By Benjamin D. Andreozzi of Andreozzi + Foote posted in Sexual Abuse on Wednesday, September 5, 2018.
In recent weeks there has been much discussion about a compensation fund that would be set up by the Catholic Church in Pennsylvania to pay victims of child sexual abuse. The idea of the fund comes at a time when the church is under fire by the recent statewide grand jury report. In the report, the grand jury recommended a change in the civil statute of limitations that would revive previously expired claims made by victims of child sexual abuse.
The creation of such a fund is not a new idea. It was recently implemented in New York. On it’s face, the fund sounds like a great idea. The settlement fund’s proponents argue that it provides millions of dollars to victims without having to go through the sometimes long and arduous litigation process. While it is true, the fund can be a quick way to resolve a claim, the funds drawbacks outweigh its benefits.
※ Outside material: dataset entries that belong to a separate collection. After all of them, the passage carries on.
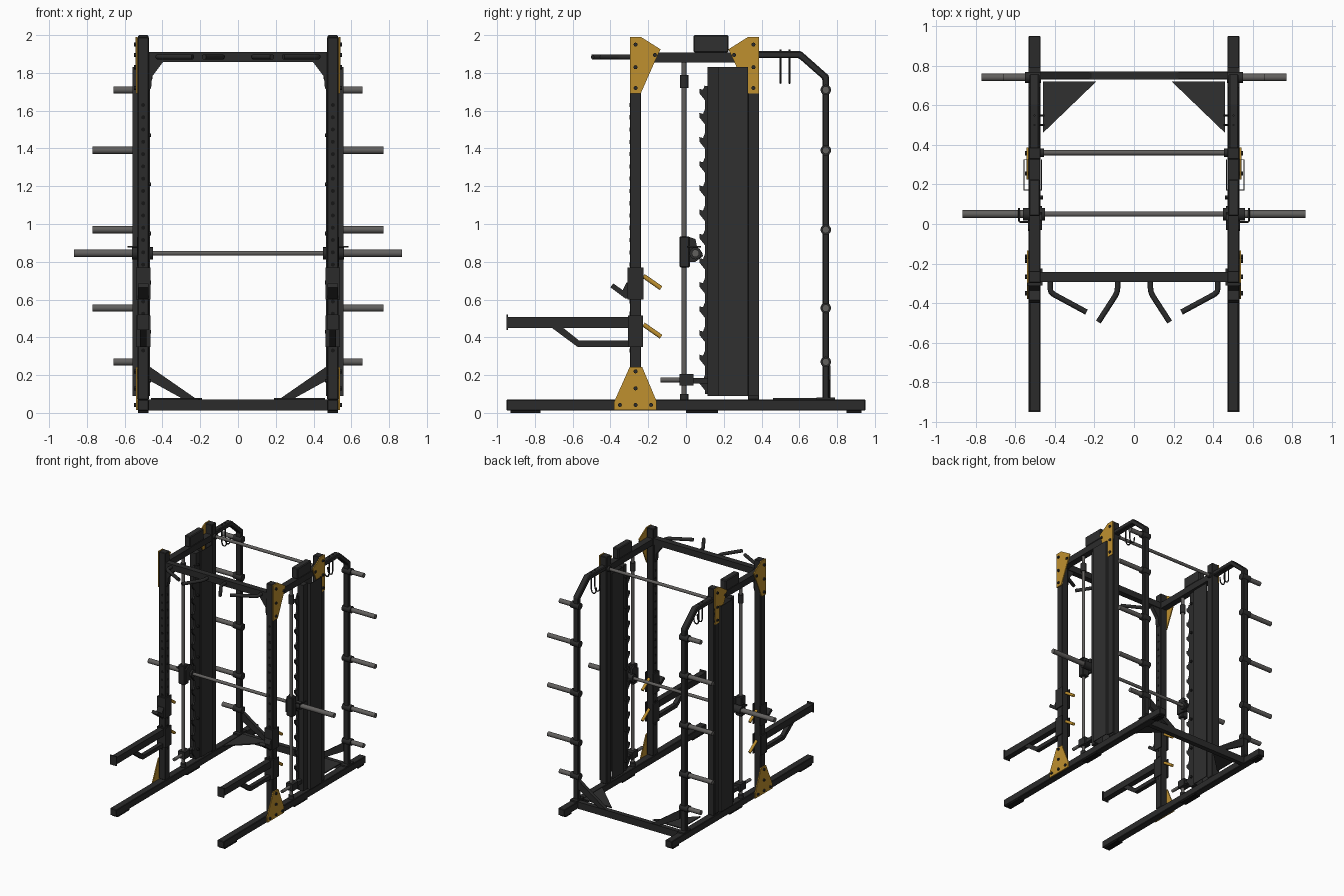
import bpy, bmesh, math
from mathutils import Vector, Matrix

if "Cube" in bpy.data.objects:
    bpy.data.objects.remove(bpy.data.objects["Cube"])


def material(name, r, g, b):
    m = bpy.data.materials.new(name)
    m.diffuse_color = (r, g, b, 1)
    m.use_nodes = True
    m.node_tree.nodes["Principled BSDF"].inputs["Base Color"].default_value = m.diffuse_color
    return m


BLACK = material("frame black", 0.024, 0.024, 0.024)
PANEL = material("panel charcoal", 0.029, 0.029, 0.029)
DARK = material("hole black", 0.008, 0.008, 0.008)
STEEL = material("steel grey", 0.12, 0.115, 0.11)
GOLD = material("gold plate", 0.52, 0.28, 0.028)


def finish(name, bm, mat, mirror=True, bevel=0, smooth=False):
    bmesh.ops.recalc_face_normals(bm, faces=bm.faces)
    me = bpy.data.meshes.new(name)
    bm.to_mesh(me)
    bm.free()
    me.materials.append(mat)
    ob = bpy.data.objects.new(name, me)
    bpy.context.collection.objects.link(ob)
    if bevel:
        b = ob.modifiers.new("bevel", 'BEVEL')
        b.width, b.segments = bevel, 1
    if mirror:
        ob.modifiers.new("mirror", 'MIRROR').use_mirror_merge = False
    if smooth:
        bpy.ops.object.select_all(action='DESELECT')
        ob.select_set(True)
        bpy.context.view_layer.objects.active = ob
        bpy.ops.object.shade_smooth_by_angle(angle=math.radians(40))
    return ob


def boxes(name, mat, *ranges, **kw):
    """Each range is (x0, x1, y0, y1, z0, z1)."""
    bm = bmesh.new()
    for x0, x1, y0, y1, z0, z1 in ranges:
        m = Matrix.Translation(((x0+x1)/2, (y0+y1)/2, (z0+z1)/2)) @ Matrix.Diagonal((x1-x0, y1-y0, z1-z0, 1))
        bmesh.ops.create_cube(bm, size=1, matrix=m)
    return finish(name, bm, mat, **kw)


def rods(name, mat, *items, seg=16, **kw):
    """Each item is (start, end, radius)."""
    bm = bmesh.new()
    for a, b, r in items:
        a, b = Vector(a), Vector(b)
        d = b - a
        m = Matrix.Translation((a+b)/2) @ d.to_track_quat('Z', 'Y').to_matrix().to_4x4()
        bmesh.ops.create_cone(bm, cap_ends=True, segments=seg, radius1=r, radius2=r, depth=d.length, matrix=m)
    return finish(name, bm, mat, smooth=seg > 8, **kw)


def plates(name, mat, axis, lo, hi, *outlines, **kw):
    """Extrude 2D outlines: axis x uses (y, z), y uses (x, z), z uses (x, y)."""
    bm = bmesh.new()
    for pts in outlines:
        put = {'x': lambda p, t: (t, p[0], p[1]), 'y': lambda p, t: (p[0], t, p[1]),
               'z': lambda p, t: (p[0], p[1], t)}[axis]
        f = bm.faces.new([bm.verts.new(put(p, lo)) for p in pts])
        r = bmesh.ops.extrude_face_region(bm, geom=[f])
        shift = Vector(put((0, 0), hi - lo))
        bmesh.ops.translate(bm, vec=shift, verts=[v for v in r['geom'] if isinstance(v, bmesh.types.BMVert)])
    return finish(name, bm, mat, **kw)


def tube_path(name, mat, pts, r, mirror=True):
    """Round tube through points, with short rounded corners."""
    cu = bpy.data.curves.new(name, 'CURVE')
    cu.dimensions = '3D'
    cu.bevel_depth, cu.bevel_resolution, cu.use_fill_caps = r, 3, True
    path = [Vector(pts[0])]
    for a, b, c in zip(pts, pts[1:], pts[2:]):
        a, b, c = Vector(a), Vector(b), Vector(c)
        p, q = b + (a-b).normalized()*r*1.6, b + (c-b).normalized()*r*1.6
        path += [p, (p+q)/4 + b/2, q]
    path.append(Vector(pts[-1]))
    sp = cu.splines.new('POLY')
    sp.points.add(len(path) - 1)
    for s, p in zip(sp.points, path):
        s.co = (*p, 1)
    tmp = bpy.data.objects.new("tmp", cu)
    bpy.context.collection.objects.link(tmp)
    me = bpy.data.meshes.new_from_object(tmp.evaluated_get(bpy.context.evaluated_depsgraph_get()))
    bpy.data.objects.remove(tmp)
    bm = bmesh.new()
    bm.from_mesh(me)
    return finish(name, bm, mat, mirror=mirror, smooth=True)


# base rails, rubber feet and rear floor beam
boxes("base_rail", BLACK, (.472, .532, -.95, .95, .012, .07), bevel=.004)
boxes("foot", DARK, *[(.475, .529, a, b, 0, .013) for a, b in ((-.93, -.77), (0, .17), (.85, .93))])
boxes("rear_floor_beam", BLACK, (-.475, .475, .73, .77, .012, .07), mirror=False)
plates("floor_gusset", PANEL, 'z', .071, .08, [(.19, .72), (.46, .72), (.46, .46)])
plates("rear_floor_brace", BLACK, 'y', .735, .765, [(.475, .25), (.215, .07), (.285, .07), (.475, .175)])

# uprights and top beams
boxes("front_upright", BLACK, (.472, .532, -.297, -.237, .07, 1.99), bevel=.004)
boxes("rear_upright", BLACK, (.472, .532, .327, .387, .07, 1.99), bevel=.004)
boxes("top_side_beam", BLACK, (.475, .529, -.24, .33, 1.855, 1.908))
boxes("pulley_cover", PANEL, (.475, .53, .04, .225, 1.908, 2.0), bevel=.006)
boxes("front_top_beam", BLACK, (-.475, .475, -.292, -.242, 1.857, 1.91), mirror=False)
plates("top_corner_gusset", BLACK, 'y', -.285, -.25, [(.475, 1.86), (.395, 1.86), (.455, 1.78), (.46, 1.72), (.475, 1.7)])

# adjustment holes on front and inner faces of the front uprights
rods("adjustment_hole", DARK,
     *[((.502, -.296, .33 + .065*i), (.502, -.2985, .33 + .065*i), .011) for i in range(21)],
     *[((.473, -.267, .33 + .065*i), (.4705, -.267, .33 + .065*i), .011) for i in range(21)], seg=8)

# bent rear frame
outer = [(.38, 1.915), (.61, 1.915), (.757, 1.785), (.757, .07), (.722, .07), (.722, 1.768), (.597, 1.878), (.38, 1.878)]
plates("rear_bent_frame", BLACK, 'x', .478, .528, outer, bevel=.006)
boxes("rear_frame_foot", BLACK, (.472, .532, .69, .79, .07, .082))

# weight storage pegs with collars
pegs = [(.27, .66), (.555, .77), (.97, .77), (1.39, .77), (1.71, .66)]
rods("storage_peg", STEEL, *[((.52, .74, z), (x, .74, z), .019) for z, x in pegs])
rods("peg_collar", BLACK, *[((.47, .74, z), (.55, .74, z), .028) for z, x in pegs])

# weight stack shroud: thin channel, inner sheet and front spine
boxes("shroud_panel", PANEL, (.552, .558, .17, .327, .09, 1.83), (.465, .558, .17, .175, .09, 1.83),
      (.465, .47, .175, .327, .09, 1.83), (.53, .558, .322, .327, .09, 1.83))
boxes("shroud_spine", BLACK, (.475, .53, .115, .17, .09, 1.83))
boxes("rear_upright_cover", BLACK, (.532, .54, .33, .387, .09, 1.83))

# toothed safety rack
rack = [(.12, 1.73), (.12, .1), (.1, .1)]
for i in range(13):
    z = .12 + .128*i
    rack += [(.1, z), (.072, z + .035), (.07, z + .06), (.09, z + .055), (.1, z + .08)]
plates("safety_rack", BLACK, 'x', .474, .49, rack + [(.1, 1.73)])
rods("rack_bolt", BLACK, *[((.476, .135, .17 + .26*i), (.46, .135, .17 + .26*i), .01) for i in range(7)], seg=8)

# guide rods, stops and sliding carriage
rods("guide_rod", STEEL, ((.505, -.01, .07), (.505, -.01, 1.86), .013))
rods("guide_collar", BLACK, ((.505, -.01, 1.72), (.505, -.01, 1.79), .023), ((.505, -.01, .07), (.505, -.01, .1), .023))
boxes("lower_stop", BLACK, (.475, .535, -.035, .04, .145, .205), (.485, .52, .04, .12, .155, .185))
rods("stop_peg", STEEL, ((.505, -.035, .175), (.505, -.135, .175), .013))
boxes("carriage", BLACK, (.475, .535, -.035, .02, .77, .935), bevel=.006)
plates("carriage_hook", BLACK, 'x', .465, .482,
       [(-.03, .80), (.05, .80), (.09, .83), (.085, .85), (.06, .87), (.05, .92), (.02, .93), (-.03, .9)])

# sliding bar and rear bar
rods("sliding_bar", STEEL, ((-.56, .05, .845), (.56, .05, .845), .013), mirror=False)
rods("bar_sleeve", STEEL, ((.55, .05, .845), (.867, .05, .845), .02))
rods("bar_collar", BLACK, ((.45, .05, .845), (.56, .05, .845), .032))
tube_path("bar_latch", BLACK, [(.53, .01, .88), (.58, .01, .88), (.58, .08, .88)], .005)
rods("rear_bar", STEEL, ((-.475, .36, 1.885), (.475, .36, 1.885), .013), mirror=False)
rods("rear_bar_collar", BLACK, ((.455, .36, 1.885), (.475, .36, 1.885), .022))

# pull-up grips
tube_path("outer_grip", BLACK, [(.42, -.26, 1.885), (.425, -.345, 1.885), (.24, -.445, 1.885)], .014)
tube_path("inner_grip", BLACK, [(.083, -.26, 1.885), (.083, -.345, 1.885), (.18, -.495, 1.885)], .014)

# gold joining plates and bolts
front = [(-.297, 1.99), (-.238, 1.99), (-.135, 1.925), (-.165, 1.86), (-.24, 1.69), (-.297, 1.69)]
back = [(.09 - y, z) for y, z in front]
base = [(-.38, .015), (-.155, .015), (-.155, .06), (-.232, .243), (-.298, .243), (-.38, .06)]
plates("joining_plate", GOLD, 'x', .532, .541, front, base)
plates("rear_joining_plate", GOLD, 'x', .534, .543, back)
top = [(-.267, 1.95), (-.267, 1.83), (-.267, 1.72), (-.165, 1.895)]
spots = top + [(.09 - y, z) for y, z in top]
spots += [(-.35, .042), (-.267, .042), (-.185, .042), (-.267, .13), (-.267, .22)]
rods("plate_bolt", BLACK, *[((.53, y, z), (.551, y, z), .011) for y, z in spots], seg=8)

# spotter arms with braces
boxes("spotter_arm", BLACK, (.478, .526, -.945, -.3, .45, .507), (.472, .532, -.95, -.942, .44, .52))
plates("arm_brace", BLACK, 'x', .485, .52,
       [(-.71, .45), (-.575, .35), (-.3, .35), (-.3, .382), (-.565, .382), (-.65, .45)])
boxes("arm_bracket", BLACK, (.464, .54, -.308, -.297, .35, .515), (.532, .541, -.308, -.227, .35, .515),
      (.463, .472, -.308, -.227, .35, .515))

# bar cups
boxes("cup_bracket", BLACK, (.464, .54, -.31, -.297, .6, .77), (.532, .541, -.31, -.225, .6, .77),
      (.463, .472, -.31, -.225, .6, .77))
plates("bar_cup", BLACK, 'x', .475, .53,
       [(-.3, .69), (-.315, .69), (-.335, .65), (-.385, .685), (-.4, .665), (-.32, .605), (-.3, .605)])

# gold locking pins
rods("locking_pin", GOLD, *[((.502, -.225, z), (.502, -.132, z - .065), .012) for z in (.725, .468)])

# accessory hooks under the rear frame
for y in (.5, .548):
    tube_path("accessory_hook", BLACK, [(.503, y, 1.925), (.503, y, 1.78), (.495, y, 1.75), (.475, y, 1.745),
                                        (.46, y, 1.76), (.455, y, 1.8)], .005)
These “Funds” Are “Underfunded”
The Archdiocese of New York, and several Diocese throughout the state, recently set up a fund, similar to that which is being proposed in Pennsylvania. The Archdiocese of New York, no doubt the wealthiest in the state, paid $40 million to 189 victims – an average of $211,640 per victim. The other Dioceses in the state of New York paid far less than the $211,640 per victim average settlement. These settlement were much closer to $100,000 or less for the average victim.
Compare and contrast that with other sexual abuse settlements throughout the country which were settled after the victims were able to file lawsuits following the passage of a civil window that allowed victims to bring civil lawsuits. The Archdiocese of San Diego paid $198 million to 144 victims – an average of $1,375,000 per settlement. The Archdiocese of Los Angeles paid $660 million to 508 victims – an average of $1,299,212 per settlement. Although California is often an outlier which can be difficult to use for purposes of comparison, consider the Archdiocese of St. Paul and Minneapolis who last year entered into a settlement of $210 million for 450 victims – an average of $466,666 per victim. In 2011, a state neighboring Pennsylvania opened up a window for sexual abuse survivors to bring claims resulting in settlements averaging $513,000 per victim. In that case, the Diocese of Wilmington, Delaware, paid $77 million to 150 victims.
So, what does this information tell us about how much a voluntary fund pays victims compared to a settlement that is reached after victims are allowed to file lawsuits? It is pretty safe to assume that the victims who participated in the New York voluntary fund program received less than 25% of what victims in other states received who were permitted bring civil lawsuits.
Many Survivors Want More Than a Check
Compensation in the form of money is certainly helpful to victims of child sexual abuse. A great deal of research reveals that victims of childhood sexual abuse need considerable resources to help them pay for medical costs, therapy and mental health treatment, and other deficits which result from lost educational and occupational opportunities. However, when it comes to the holistic recovery from sexual abuse, money is just one piece of the puzzle.
Civil lawsuits afford victims the opportunity to confront their abusers and those responsible for enabling their abuse. They can do so in a controlled setting when they are ready, and in the manner that they choose. The litigation process can be a powerful vehicle which provides survivors with the answers to questions they have contemplated since the abuse happened – why did you do this to me? Who knew about this? Was it preventable? Good sexual abuse civil lawyers will videotape depositions of the witnesses they confront in their case and allow their clients to watch the process unfold and participate to the extent they wish to do so.
This process can be incredibly cathartic and a vital step in the recovery process for survivors. When victims are abused many feel that someone has taken power away from them. When they use the civil justice system to seek accountability they are reclaiming the power which was taken from them. Experiencing this shifting power dynamic can be even more important than the financial recovery.
This is Not Just About the Catholic Church
The most obvious reason the creation of a fund is not an adequate substitute for allowing victims of sexual abuse to pursue civil claims is because it leaves the overwhelming majority of victims in the dark. While the Catholic Church’s sexual abuse epidemic is considerable, it is just one institution. A fund created by the church will do nothing for those abused in other religious organizations or those who suffered in other institutional settings. A comprehensive change to the statute of limitations, which includes a retroactive window, is the only way to obtain far reaching justice for all of those impacted by sexual abuse.